Looking for soldiers that served prior to WW1? Find My Past is the best resource for finding information about Victorian-era Soldiers.
By far the best resource for WW1 research. WW1 Service Records, pension papers, medal index cards and casualty information.
Search through millions of archived British Newspaper Articles to find any references to your ancestors.

William was the son of William Glazebrook (b.1839), a stone mason, and Mary Ellen Glazebrook (b.1835).

He first appeared on the 1881 Census living with his parents and (much) older sister Alice b.1857 at 6 Westbury Street, Bolton.

In 1891 the family were living at 15 Draycott Street, Bolton and William jnr had started work as an apprentice gas fitter. His father died in 1892.

William married Elizabeth Ann Horrocks (b.1877) at All Souls Church, Bolton on 13 February 1897. The couple first appeared on the 1901 Census, living at 17 Draycott Street, next door to William’s mother and sister Alice. They had two daughters: Doris (b.1888) and Edith (b.1889).

William was absent from the 1911 Census but his wife, Elizabeth Ann, was living at 12 Topping Street, Bolton with children Doris, Edith, Mary b.1902, Edna b.1905 and William b.1908. William and Elizabeth had two other children: Arthur b.1912 and Annie b.1914.

William’s medical examination on enlisting into the Army at Bolton on 2nd November 1914, recorded him as being 5′ 5″ tall and weighing 115 lbs, with grey eyes and brown hair. He was posted into the 6th (Service) Battalion of the Loyal North Lancashire Regiment with the number 4617 and sailed to the Dardanelles to join the 6th Battalion in the field on 10th September 1915. His draft of men as reinforcements was probably the result of the disastrous time the Battalion had at Chunuk Bair a month before.

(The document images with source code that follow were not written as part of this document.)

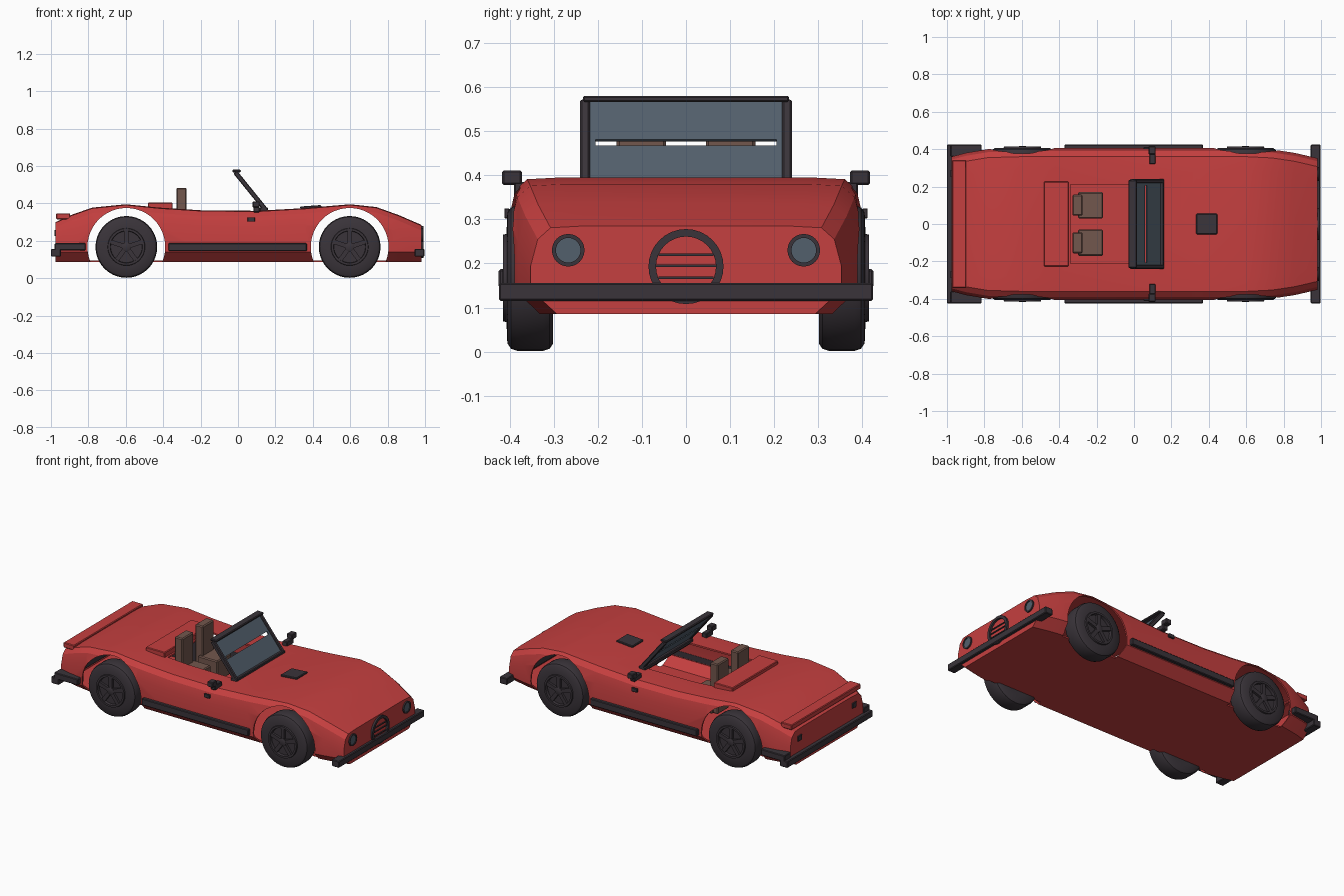
import bpy, bmesh, math
from mathutils import Vector, Matrix

if "Cube" in bpy.data.objects:
    bpy.data.objects.remove(bpy.data.objects["Cube"])


def material(name, color):
    m = bpy.data.materials.new(name)
    m.diffuse_color = (*color, 1)
    m.use_nodes = True
    m.node_tree.nodes["Principled BSDF"].inputs["Base Color"].default_value = m.diffuse_color
    return m


RED = material("red_paint", (0.56, 0.05, 0.05))
DARK = material("dark_trim", (0.042, 0.034, 0.042))
GLASS = material("blue_grey_glass", (0.085, 0.115, 0.15))
BROWN = material("brown_seat", (0.17, 0.095, 0.075))


def finish(name, bm, mat, smooth=None):
    bmesh.ops.recalc_face_normals(bm, faces=bm.faces)
    me = bpy.data.meshes.new(name)
    bm.to_mesh(me)
    bm.free()
    me.materials.append(mat)
    ob = bpy.data.objects.new(name, me)
    bpy.context.collection.objects.link(ob)
    if smooth:
        shade(ob, smooth)
    return ob


def shade(ob, angle):
    bpy.ops.object.select_all(action='DESELECT')
    ob.select_set(True)
    bpy.context.view_layer.objects.active = ob
    bpy.ops.object.shade_smooth_by_angle(angle=math.radians(angle))


def box(name, x, y, z, mat, bevel=0.004, tilt=0.0):
    """Box from (min, max) ranges, optionally tilted about y."""
    bm = bmesh.new()
    bmesh.ops.create_cube(bm, size=1)
    size = Vector((x[1] - x[0], y[1] - y[0], z[1] - z[0]))
    bmesh.ops.scale(bm, vec=size, verts=bm.verts)
    if bevel:
        bmesh.ops.bevel(bm, geom=list(bm.edges), offset=bevel, segments=1, affect='EDGES')
    c = Vector((sum(x) / 2, sum(y) / 2, sum(z) / 2))
    bm.transform(Matrix.Translation(c) @ Matrix.Rotation(tilt, 4, 'Y'))
    return finish(name, bm, mat)


def lathe(name, profile, centre, axis, mat, n=32, closed=False):
    """Revolve (radius, distance) points; axis is a direction vector."""
    bm = bmesh.new()
    rings = [[bm.verts.new((r * math.cos(2 * math.pi * i / n), r * math.sin(2 * math.pi * i / n), d))
              for i in range(n)] for r, d in profile]
    pairs = list(zip(rings, rings[1:]))
    if closed:
        pairs.append((rings[-1], rings[0]))
    else:
        bm.faces.new(rings[0])
        bm.faces.new(rings[-1])
    for a, b in pairs:
        for i in range(n):
            j = (i + 1) % n
            bm.faces.new((a[i], a[j], b[j], b[i]))
    rot = Vector((0, 0, 1)).rotation_difference(Vector(axis)).to_matrix().to_4x4()
    bm.transform(Matrix.Translation(centre) @ rot)
    return finish(name, bm, mat, 35)


# Body shell: lofted cross-sections of (x, top height, half width)
stations = [(-0.975, 0.30, 0.36), (-0.9, 0.335, 0.38), (-0.78, 0.377, 0.40), (-0.6, 0.395, 0.405),
            (-0.42, 0.377, 0.405), (-0.2, 0.363, 0.405), (0.1, 0.36, 0.405), (0.35, 0.374, 0.405),
            (0.6, 0.395, 0.405), (0.74, 0.38, 0.398), (0.86, 0.337, 0.38), (0.98, 0.285, 0.352)]
bm = bmesh.new()
loops = []
for x, t, w in stations:
    half = [(w - 0.06, 0.085), (w, 0.14), (w, t - 0.09), (w - 0.016, t - 0.03), (w - 0.045, t - 0.004), (w - 0.12, t)]
    ring = half + [(-y, z) for y, z in reversed(half)]
    loops.append([bm.verts.new((x, y, z)) for y, z in ring])
for a, b in zip(loops, loops[1:]):
    for i in range(len(a)):
        j = (i + 1) % len(a)
        bm.faces.new((a[i], a[j], b[j], b[i]))
bm.faces.new(loops[0])
bm.faces.new(loops[-1])
body = finish("body_shell", bm, RED)
mod = body.modifiers.new("skin", 'SOLIDIFY')
mod.thickness = 0.01
mod.offset = -1

# Openings for the wheels and the cockpit
cutters = [box("cockpit_cutter", (-0.34, 0.12), (-0.21, 0.21), (0.2, 0.5), RED, 0)]
for x in (-0.597, 0.597):
    for s in (-1, 1):
        cutters.append(lathe("arch_cutter", [(0.208, 0), (0.208, 0.2)], (x, s * 0.32, 0.167), (0, s, 0), RED, 48))
for c in cutters:
    c.hide_render = True
    mod = body.modifiers.new("cut", 'BOOLEAN')
    mod.operation = 'DIFFERENCE'
    mod.solver = 'EXACT'
    mod.object = c
bpy.context.view_layer.objects.active = body
for mod in list(body.modifiers):
    bpy.ops.object.modifier_apply(modifier=mod.name)
for c in cutters:
    bpy.data.objects.remove(c)
shade(body, 30)

# Wheels: rounded tyre with recessed five-spoke rim
tyre = [(0.1, -0.052), (0.148, -0.052), (0.16, -0.044), (0.165, -0.03),
        (0.165, 0.03), (0.16, 0.044), (0.148, 0.052), (0.1, 0.054), (0.098, 0.062), (0.086, 0.062), (0.084, 0.045)]
for x in (-0.597, 0.597):
    for s in (-1, 1):
        at = (x, s * 0.353, 0.167)
        lathe("wheel", tyre, at, (0, s, 0), DARK, 40)
        lathe("wheel_hub", [(0.024, 0.04), (0.024, 0.06), (0.018, 0.063)], at, (0, s, 0), DARK, 20)
        for k in range(5):
            bm = bmesh.new()
            bmesh.ops.create_cube(bm, size=1)
            bmesh.ops.scale(bm, vec=(0.024, 0.018, 0.074), verts=bm.verts)
            bmesh.ops.translate(bm, vec=(0, s * 0.05, 0.05), verts=bm.verts)
            bm.transform(Matrix.Translation(at) @ Matrix.Rotation(2 * math.pi * k / 5, 4, 'Y'))
            finish("wheel_spoke", bm, DARK)

# Bumpers
box("front_bumper", (0.945, 0.997), (-0.424, 0.424), (0.115, 0.156), DARK)
box("rear_bumper", (-1.0, -0.947), (-0.424, 0.424), (0.115, 0.156), DARK)

# Paired parts on both flanks
for s in (-1, 1):
    def side(name, x, y, z, mat, **kw):
        return box(name, x, sorted((s * y[0], s * y[1])), z, mat, **kw)
    side("side_skirt", (-0.372, 0.368), (0.395, 0.425), (0.145, 0.187), DARK)
    side("rear_side_strip", (-0.98, -0.815), (0.36, 0.424), (0.148, 0.187), DARK)
    side("door_handle", (0.052, 0.09), (0.4, 0.412), (0.302, 0.325), DARK, bevel=0.002)
    side("mirror_arm", (0.082, 0.115), (0.32, 0.39), (0.352, 0.385), DARK)
    side("mirror_head", (0.078, 0.116), (0.372, 0.417), (0.378, 0.411), DARK)
    side("seat_back", (-0.33, -0.275), (0.045, 0.157), (0.17, 0.483), BROWN, bevel=0.006)
    side("seat_cushion", (-0.30, -0.165), (0.03, 0.17), (0.17, 0.3), BROWN, bevel=0.006)
    side("tail_light", (-0.982, -0.97), (0.25, 0.29), (0.225, 0.258), DARK, bevel=0.002)
    side("windscreen_pillar", (0.055, 0.08), (0.218, 0.24), (0.335, 0.595), DARK, tilt=math.radians(-39))
    # Headlights
    lathe("headlight_rim", [(0.037, -0.01), (0.037, 0.008), (0.028, 0.008), (0.028, -0.01)],
          (0.98, s * 0.267, 0.23), (1, 0, 0), DARK, 24, True)
    lathe("headlight_lens", [(0.029, -0.005), (0.029, 0.004)], (0.98, s * 0.267, 0.23), (1, 0, 0), GLASS, 24)

# Windscreen: header, lower rail and glass split by a narrow slot
TILT = math.radians(-39)
box("windscreen_header", (-0.03, 0.015), (-0.234, 0.234), (0.566, 0.58), DARK)
box("windscreen_base", (0.115, 0.16), (-0.24, 0.24), (0.355, 0.378), DARK)


def pane(name, along, y):
    """Glass strip at a distance range along the sloping screen."""
    mid, length = sum(along) / 2, along[1] - along[0]
    x, z = 0.067 + math.sin(TILT) * mid, 0.465 + math.cos(TILT) * mid
    box(name, (x - 0.004, x + 0.004), y, (z - length / 2, z + length / 2), GLASS, 0, TILT)


pane("lower_glass", (-0.125, 0.0), (-0.222, 0.222))
pane("upper_glass", (0.018, 0.135), (-0.222, 0.222))
for s in (-1, 1):
    pane("glass_edge", (-0.002, 0.02), sorted((s * 0.205, s * 0.222)))

# Round grille with bars
lathe("grille_ring", [(0.085, -0.01), (0.085, 0.012), (0.068, 0.012), (0.068, -0.01)],
      (0.98, 0, 0.193), (1, 0, 0), DARK, 32, True)
for z, w in ((0.22, 0.062), (0.195, 0.068), (0.168, 0.062)):
    box("grille_bar", (0.975, 0.986), (-w, w), (z - 0.003, z + 0.003), DARK, 0)

# Deck details
box("hood_vent", (0.333, 0.446), (-0.055, 0.055), (0.36, 0.387), DARK, tilt=math.radians(-4))
box("rear_deck_cover", (-0.482, -0.35), (-0.226, 0.226), (0.355, 0.404), RED)
box("rear_spoiler", (-0.972, -0.897), (-0.342, 0.342), (0.314, 0.346), RED)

On 27th November 1915 the Battalion were subjected to a heavy enemy bombardment, the War Diary for the day reads;

27th November 1915: Enemy bombarded CHOCOLATE HILL very heavily till 11:45am, over 1500 high explosive and shrapnel from all quarters. Casualties: 11 killed and 21 wounded.

The Bolton Journal and Guardian of 7th January 1916 printed the following article;

Killed in Gallipoli
The War Office has notified Mrs. Glazebrook, 111, Leicester-st.,that her husband, Pte. William Glazebrook, 6th Loyal North Lancashire Regiment, has been killed in action in Gallipoli. Pte. Glazebrook, who was 39 years of age, and leaves a widow and seven children, enlisted in November 1st 1914. He was in training at Felixstowe, and went to Gallipoli in August of last year, and was killed on November 27th. Prior to enlisting he was employed in the Corporation Gas Department, and attended St. Matthew’s Church. About 20 years ago he was for a short period in the Bolton Volunteers.

Rank: Private
Service No: 4617
Date of Death: 27/11/1915
Age: 39
Regiment/Service: The Loyal North Lancashire Regiment, 6th Bn.
Cemetery: GREEN HILL CEMETERY

DBBC

DBBC

This article has been reproduced with kind permission from the DBBC young roots heritage project. The young people identified and researched the the servicemen pictured in a 1916 Bolton Journal and Guardian supplement who were killed at Gallipoli. You can visit their website by clicking on the DBBC logo.
DBBC

Latest posts by DBBC (see all)

(This post has been visited 139 times in the last 90 days)

Leave a Reply

Your email address will not be published.

This site uses Akismet to reduce spam. Learn how your comment data is processed.

Set your Twitter account name in your settings to use the TwitterBar Section.
%d bloggers like this:

By continuing to use the site, you agree to the use of cookies. more information

The cookie settings on this website are set to "allow cookies" to give you the best browsing experience possible. If you continue to use this website without changing your cookie settings or you click "Accept" below then you are consenting to this.

Close